Support for the Morning-After-Pill
In what appears to be an attempt to court his party’s socially conservative base for a possible Presidential run, New York Governor George Pataki has announced he will veto a bill that would have made the so-called morning-after-bill (known as Plan B) available over-the-counter. His rationale was that the legislation did not restrict access to minors.
As Jeremy points out over at Charging RINO, New York State already allows minors to have abortions without restrictions. But somehow keeping minors away from a drug that would prevent pregnancy is more important than restricting them from obtaining an abortion. That alone makes Pataki’s position untenable.
But let’s pull back and look at the national debate concerning the morning-after-pill. Anyone who reads my writings regularly knows that I prefer to look at the issue of abortion outside the legal/illegal paradigm. Instead I choose to focus on what I think is the core issue: how do we as a society prevent and ultimately stop people from wanting abortions?
There are many ideas out there, but none will work fully without the existence and use of birth control. And that means promoting a sense of responsibility amongst all those not ready for children. Plan B fits right into that culture of responsibility.
First, it’s important to note that Plan B prevents pregnancy by preventing implantation of any fertilized embryos. It does not cause an abortion because there is never a pregnancy involved. But it does raise an ethical issue we need to consider. If an egg has been fertilized and Plan B is used, that embryo will be lost. For an absolutist, such an act is unforgivable. But for those of us who recognize the dangers of absolutist thinking, Plan B is really the last chance of preventing a future abortion. It’s ethical advantages in promoting responsibility and preventing abortion outweigh the ethical issue of preventing the implantation of an embryo.

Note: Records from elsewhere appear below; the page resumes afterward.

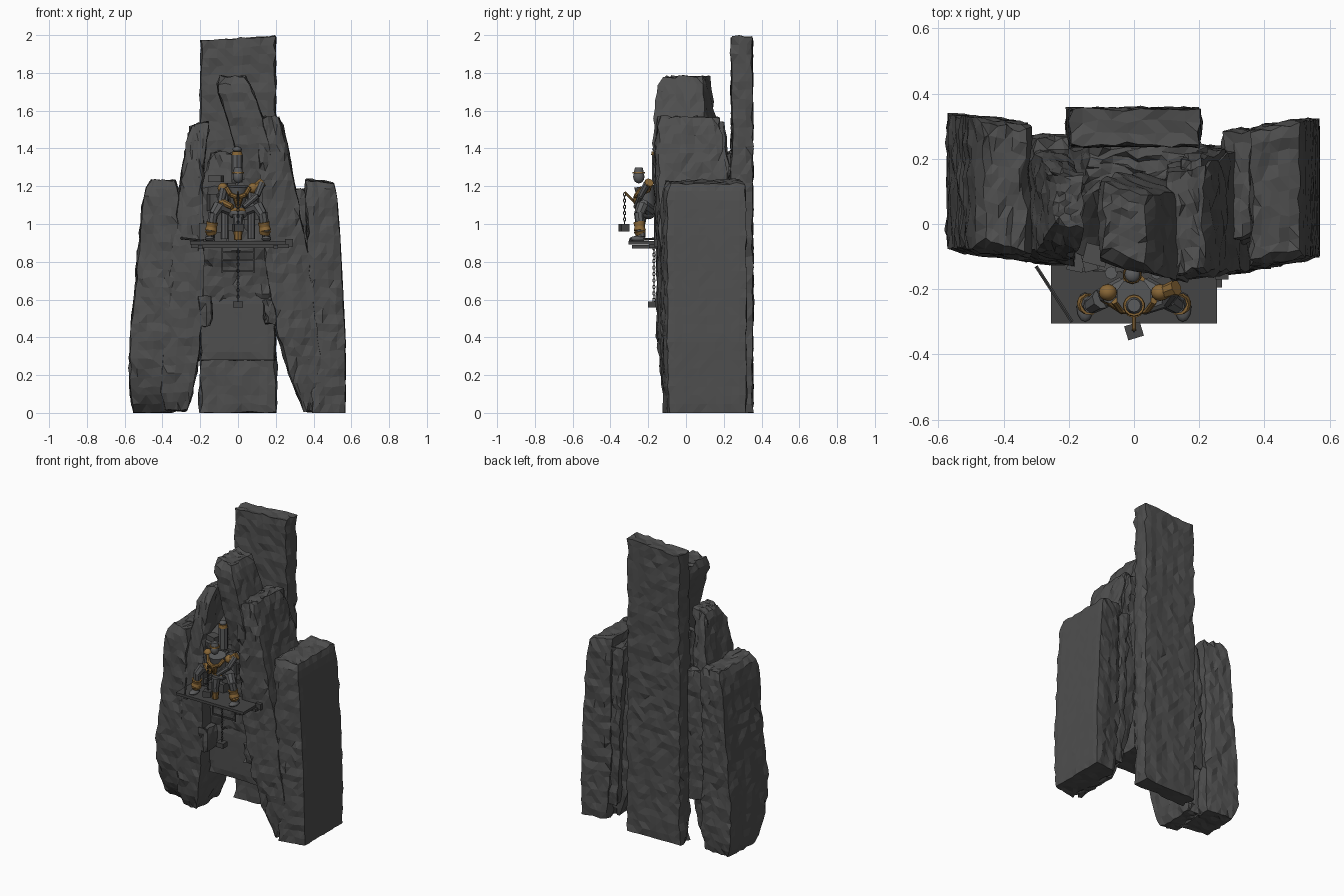
import bpy, bmesh, math, random
from mathutils import Vector, Matrix, noise

random.seed(4)
old = bpy.data.objects.get("Cube")
if old:
    bpy.data.objects.remove(old, do_unlink=True)


def material(name, rgb):
    m = bpy.data.materials.new(name)
    m.use_nodes = True
    m.diffuse_color = (*rgb, 1)
    m.node_tree.nodes["Principled BSDF"].inputs["Base Color"].default_value = (*rgb, 1)
    return m


ROCK = material("dark rock", (0.077, 0.077, 0.077))
STONE = material("grey iron", (0.105, 0.107, 0.11))
DARK = material("dark iron", (0.06, 0.06, 0.06))
GOLD = material("old brass", (0.25, 0.135, 0.037))


def finish(bm, name, mat, smooth=False):
    bmesh.ops.recalc_face_normals(bm, faces=bm.faces)
    mesh = bpy.data.meshes.new(name)
    bm.to_mesh(mesh)
    bm.free()
    mesh.materials.append(mat)
    ob = bpy.data.objects.new(name, mesh)
    bpy.context.collection.objects.link(ob)
    if smooth:
        bpy.context.view_layer.objects.active = ob
        ob.select_set(True)
        bpy.ops.object.shade_smooth_by_angle(angle=math.radians(40))
        ob.select_set(False)
    return ob


def rock(name, sections, skew=0, top_tilt=0, rough=0.01, cell=0.05, smooth_side=None):
    """Faceted slab lofted through sections (z, x0, x1, y0, y1)."""
    bm = bmesh.new()
    bmesh.ops.create_cube(bm, size=1, matrix=Matrix.Translation((.5, .5, .5)))
    first, last = sections[0], sections[-1]
    spans = (max(s[2] - s[1] for s in sections), max(s[4] - s[3] for s in sections), last[0] - first[0])
    for axis in range(3):
        edges = [e for e in bm.edges if abs(e.verts[0].co[axis] - e.verts[1].co[axis]) > .9]
        bmesh.ops.subdivide_edges(bm, edges=edges, cuts=max(1, round(spans[axis] / cell)), use_grid_fill=True)
    for v in bm.verts:
        u, w, t = v.co
        z = first[0] + t * spans[2]
        for a, b in zip(sections, sections[1:]):
            if z <= b[0] + 1e-6:
                break
        k = (z - a[0]) / (b[0] - a[0])
        x0, x1, y0, y1 = (p + (q - p) * k for p, q in zip(a[1:], b[1:]))
        co = Vector((x0 + u * (x1 - x0), y0 + w * (y1 - y0) + skew * (u - .5), z + top_tilt * (u - .5) * t))
        # Chip corners inwards and roughen the faces
        centre = Vector(((x0 + x1) / 2, (y0 + y1) / 2, co.z))
        sides = sum(c < .001 or c > .999 for c in (u, w, t))
        chip = random.uniform(0, .012) * (sides > 1)
        flat = smooth_side is not None and (u > .999 if smooth_side > 0 else w < .001)
        amount = rough * (.1 if flat else 1)
        co += noise.noise_vector(co * 14) * amount + Vector(random.uniform(-1, 1) for _ in range(3)) * amount * .6
        co += (centre - co).normalized() * chip
        co.z = max(0, co.z - random.uniform(0, .012) * (t > .999))
        v.co = co
    bmesh.ops.triangulate(bm, faces=bm.faces, quad_method='SHORT_EDGE')
    return finish(bm, name, ROCK)


def add_tube(bm, points, radii, sides=8):
    points = [Vector(p) for p in points]
    for i, (a, b) in enumerate(zip(points, points[1:])):
        turn = (b - a).to_track_quat('Z', 'Y').to_matrix().to_4x4()
        bmesh.ops.create_cone(bm, cap_ends=True, segments=sides, radius1=radii[i], radius2=radii[i + 1],
                              depth=(b - a).length, matrix=Matrix.Translation((a + b) / 2) @ turn)


def tube(name, points, radii, mat, sides=8):
    bm = bmesh.new()
    add_tube(bm, points, radii, sides)
    return finish(bm, name, mat, True)


def ball(name, centre, size, mat):
    bm = bmesh.new()
    bmesh.ops.create_uvsphere(bm, u_segments=12, v_segments=8, radius=1,
                              matrix=Matrix.Translation(centre) @ Matrix.Diagonal((*size, 1)))
    return finish(bm, name, mat, True)


def box(name, centre, size, mat, turn=0):
    bm = bmesh.new()
    bmesh.ops.create_cube(bm, size=1, matrix=Matrix.Translation(centre) @ Matrix.Rotation(turn, 4, 'Z')
                          @ Matrix.Diagonal((*size, 1)))
    return finish(bm, name, mat)


def chain(name, x, y, top, bottom):
    bm = bmesh.new()
    count = round((top - bottom) / .017)
    for i in range(count):
        z = top + (bottom - top) * (i + .5) / count
        ring = [(math.cos(a) * .006, math.sin(a) * .012) for a in (j * math.pi / 3 for j in range(7))]
        pts = [(x + c, y, z + s) if i % 2 else (x, y + c, z + s) for c, s in ring]
        add_tube(bm, pts, [.0025] * 7, 4)
    return finish(bm, name, DARK)


# Standing slabs
rock("back_slab", [(0, -.205, .205, .24, .353), (1.985, -.2, .2, .24, .353)], top_tilt=.025, rough=.008)
rock("core_block", [(.28, -.2, .2, -.03, .24), (.62, -.2, .2, -.03, .24)], smooth_side=-1, rough=.005)
rock("core_upper", [(.58, -.2, .2, -.025, .24), (.75, -.2, .2, -.04, .24), (.88, -.2, .22, -.08, .24),
                    (1.2, -.2, .24, -.09, .24), (1.28, -.17, .24, .02, .24), (1.38, -.14, .22, .1, .24)], rough=.014)
rock("right_outer_slab", [(0, -.55, -.35, .04, .31), (.07, -.57, -.33, -.02, .325), (.2, -.572, -.33, -.07, .325),
                          (.39, -.57, -.33, -.095, .32), (.76, -.535, -.33, -.095, .32),
                          (1.1, -.505, -.32, -.095, .32), (1.18, -.49, -.32, -.09, .315),
                          (1.235, -.46, -.33, -.07, .305)], skew=-.03)
rock("right_inner_slab", [(.01, -.39, -.27, -.06, .22), (.2, -.41, -.22, -.1, .24), (.6, -.38, -.18, -.12, .25),
                          (.9, -.34, -.18, -.12, .25), (1.2, -.31, -.19, -.1, .22), (1.42, -.275, -.17, -.07, .18),
                          (1.535, -.25, -.155, -.01, .16)], skew=-.02, top_tilt=.025)
rock("left_outer_slab", [(0, .4, .57, -.11, .31), (.4, .36, .57, -.12, .31), (.97, .37, .54, -.12, .31),
                         (1.15, .355, .525, -.12, .31), (1.23, .36, .51, -.1, .3)],
     skew=.03, top_tilt=-.02, smooth_side=1)
rock("left_inner_slab", [(.01, .35, .45, -.1, .22), (.2, .27, .45, -.13, .24), (.45, .2, .42, -.15, .24),
                         (.86, .14, .37, -.15, .24), (1.2, .12, .3, -.16, .22), (1.4, .11, .265, -.16, .19),
                         (1.57, .1, .22, -.15, .17)], skew=.02)
rock("left_wedge_slab", [(.1, .33, .42, .02, .28), (1.0, .28, .36, -.06, .29), (1.19, .27, .36, -.04, .29)])
rock("left_back_shard", [(.5, .16, .33, .12, .23), (1.3, .16, .28, .12, .23), (1.55, .14, .21, .12, .2)])
rock("right_back_shard", [(.3, -.36, -.2, .15, .27), (1.18, -.31, -.18, .15, .27)])
rock("peak_rock", [(1.2, .0, .17, -.13, .15), (1.4, -.01, .17, -.15, .14), (1.56, -.06, .13, -.145, .13),
                   (1.72, -.112, .075, -.14, .12), (1.785, -.1, .04, -.1, .11)], skew=-.05, rough=.008)
rock("right_ledge", [(.46, -.19, -.14, -.13, .0), (.62, -.21, -.14, -.14, .02)])
rock("left_ledge", [(.47, .14, .2, -.14, .0), (.6, .13, .21, -.14, .02)])

# Rubble around the niche behind the figure
for i in range(22):
    x, z = random.uniform(-.19, .2), random.uniform(.93, 1.3)
    box("niche_stone", (x, -.115 + max(0, z - 1.2) * .5, z),
        (random.uniform(.04, .09), .06, random.uniform(.03, .09)), ROCK, random.uniform(-.3, .3))

# Platform with beams, brace and hanging ladder
box("platform", (0, -.215, .9), (.51, .18, .018), DARK)
box("platform_front_beam", (.01, -.17, .883), (.52, .05, .018), DARK)
for s in (-1, 1):
    box("platform_support", (s * .2, -.2, .88), (.025, .17, .02), DARK)
    tube("hanging_rail", [(s * .085, -.15, .88), (s * .085, -.15, .74)], [.004] * 2, DARK, 6)
    tube("back_post", [(s * .07, -.15, .92), (s * .07, -.15, 1.18)], [.02] * 2, STONE)
tube("platform_brace", [(-.19, -.3, .912), (-.3, -.13, .925)], [.006] * 2, DARK, 6)
box("platform_end_block", (.27, -.155, .9), (.04, .03, .04), DARK)
for z in (.75, .81, .85):
    box("hanging_rung", (0, -.15, z), (.17, .012, .009), DARK)
chain("lower_chain", 0, -.17, .88, .59)
box("lower_weight", (0, -.175, .575), (.055, .05, .032), DARK)

# Wall ornament above the head
tube("ornament", [(-.005, -.155, 1.365), (-.005, -.155, 1.385)], [.03, .027], GOLD, 10)
ball("ornament_cap", (-.005, -.155, 1.395), (.024, .024, .015), STONE)
tube("ornament_stem", [(-.005, -.15, 1.22), (-.005, -.15, 1.365)], [.03, .03], STONE)

# Figure: trunk and head
tube("torso", [(0, -.2, 1.06), (0, -.21, 1.13), (0, -.22, 1.2)], [.035, .045, .055], STONE, 10)
ball("hips", (0, -.2, 1.06), (.055, .04, .035), STONE)
ball("head", (0, -.25, 1.25), (.027, .03, .035), STONE)
tube("hat_brim", [(0, -.25, 1.268), (0, -.25, 1.276)], [.034, .032], GOLD, 14)
tube("hat", [(0, -.25, 1.275), (0, -.25, 1.3)], [.026, .02], STONE, 12)
tube("collar", [(-.06, -.235, 1.19), (-.04, -.262, 1.155), (0, -.268, 1.14), (.04, -.262, 1.155),
                (.06, -.235, 1.19)], [.012] * 5, GOLD)
tube("belt", [(0, -.2, 1.07), (0, -.2, 1.085)], [.048] * 2, GOLD, 12)
tube("chest_plate", [(0, -.25, 1.09), (0, -.262, 1.14)], [.012, .028], GOLD)
tube("loin_guard", [(0, -.235, 1.05), (0, -.24, .99), (0, -.24, .92)], [.03, .022, .016], STONE)
tube("loin_trim", [(0, -.245, .915), (0, -.245, .96)], [.02, .024], GOLD)

# Limbs, mirrored left and right
for s in (-1, 1):
    tube("thigh", [(s * .03, -.19, 1.07), (s * .1, -.23, 1.1), (s * .13, -.25, 1.05)], [.03, .032, .026], STONE)
    tube("shin", [(s * .13, -.25, 1.06), (s * .15, -.235, .93)], [.026, .022], STONE)
    tube("shin_guard", [(s * .14, -.24, .945), (s * .143, -.245, .965), (s * .14, -.245, .985), (s * .136, -.248, 1.01)],
         [.027, .033, .028, .032], GOLD, 10)
    ball("foot", (s * .15, -.255, .922), (.026, .045, .015), STONE)
    ball("shoulder", (s * .08, -.21, 1.19), (.028, .026, .028), GOLD)
tube("left_upper_arm", [(.075, -.215, 1.18), (.13, -.195, 1.22)], [.02, .025], GOLD)
tube("left_forearm", [(.125, -.205, 1.215), (.1, -.24, 1.15), (.03, -.265, 1.09)], [.02, .017, .014], STONE)
tube("right_upper_arm", [(-.075, -.22, 1.19), (-.09, -.22, 1.12)], [.024, .02], STONE)
tube("right_forearm", [(-.09, -.22, 1.12), (-.03, -.265, 1.09)], [.02, .015], GOLD)

# Rod with the hanging lantern
tube("lantern_rod", [(0, -.2, 1.04), (0, -.325, 1.17)], [.008, .006], GOLD)
chain("lantern_chain", 0, -.325, 1.165, 1.0)
box("lantern", (0, -.328, .98), (.05, .045, .04), DARK, .3)
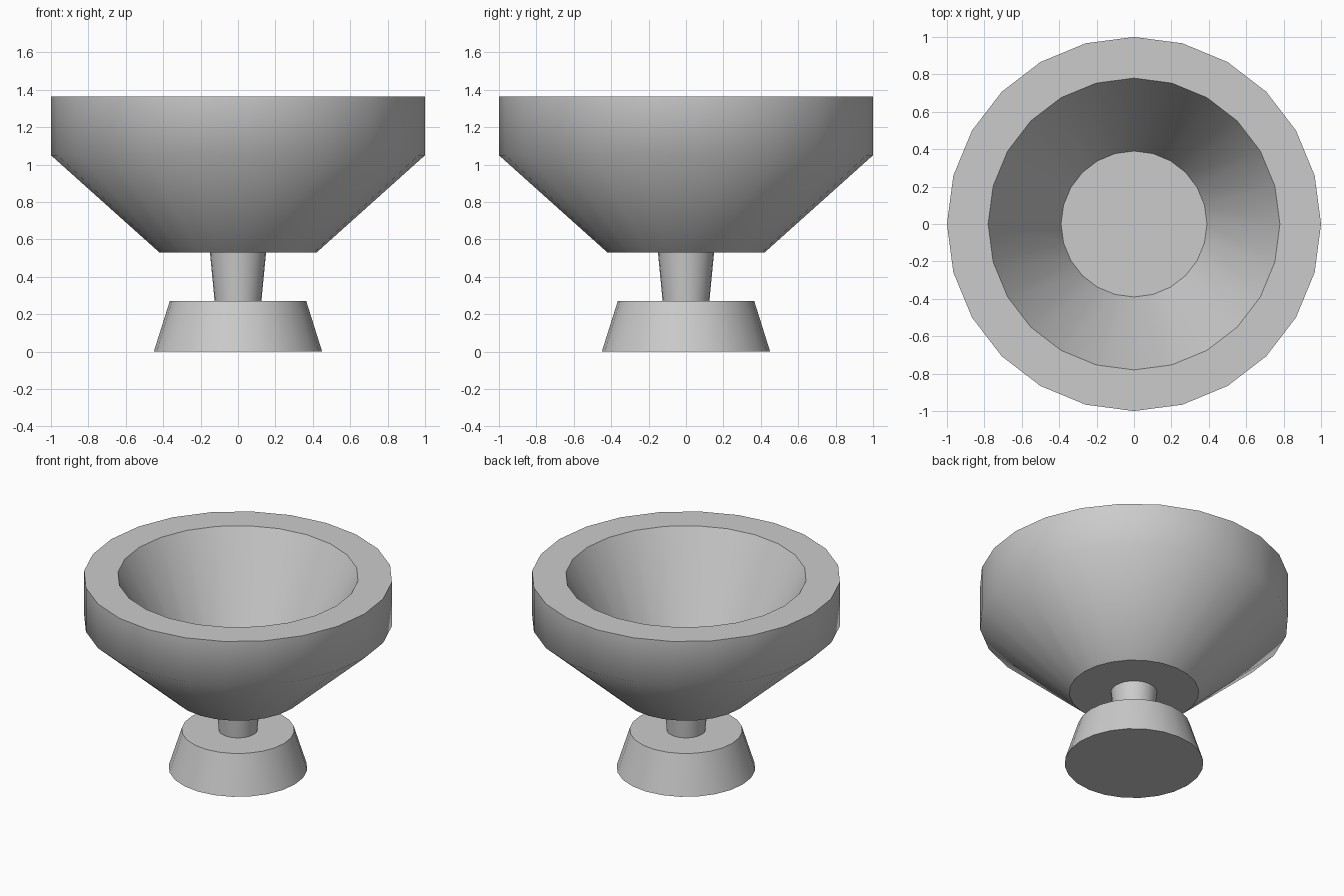
import bpy, bmesh
from math import cos, sin, pi

if "Cube" in bpy.data.objects:
    bpy.data.objects.remove(bpy.data.objects["Cube"])

SIDES = 24


def lathe(name, profile, cap_start=False, cap_end=False):
    """Revolve (radius, z) points around z; flat rings stay flat, walls are smooth."""
    bm = bmesh.new()
    rings = [[bm.verts.new((r * cos(2 * pi * i / SIDES), r * sin(2 * pi * i / SIDES), z))
              for i in range(SIDES)] for r, z in profile]
    for k in range(len(rings) - 1):
        lo, hi = rings[k], rings[k + 1]
        for i in range(SIDES):
            j = (i + 1) % SIDES
            f = bm.faces.new((lo[i], lo[j], hi[j], hi[i]))
            f.smooth = profile[k][1] != profile[k + 1][1]
    if cap_start:
        bm.faces.new(rings[0][::-1])
    if cap_end:
        bm.faces.new(rings[-1])
    mesh = bpy.data.meshes.new(name)
    bm.to_mesh(mesh)
    bm.free()
    obj = bpy.data.objects.new(name, mesh)
    bpy.context.collection.objects.link(obj)
    return obj


# Tapered foot
lathe("foot", [(0.45, 0.0), (0.365, 0.27)], cap_start=True, cap_end=True)

# Short stem, flaring slightly upward (ends are closed by foot and bowl)
lathe("stem", [(0.125, 0.27), (0.15, 0.53)])

# Thick bowl: outer cone, upright band, flat rim, inner cone, flat floor
lathe("bowl", [(0.42, 0.53), (1.0, 1.05), (1.0, 1.365), (0.78, 1.365), (0.39, 0.62)],
      cap_start=True, cap_end=True)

Additionally, no one would want to use Plan B as a regular means of birth control. It’s harsh on the woman’s body. Furthermore, many who use Plan B are doing so because 1) their usual means of birth control failed (a broken condom for instance) or 2) they immediately realized they made a huge error in judgment. In both cases, the desire to use Plan B is a very responsible reaction to a difficult situation.
Would we as a society prefer that people not take immediate action to rectify a mistake or accident? Is it better for these women to wait and then later have an abortion?
Truly solving the problem of abortion requires promoting responsibility both before and after pregnancy. The morning-after-pill is a very responsible response and should be part of the solution to the abortion problem. Treating it as equally repugnant as abortion itself clouds the debate and actually hinders efforts to reduce abortion.
We should support availability of the morning-after-pill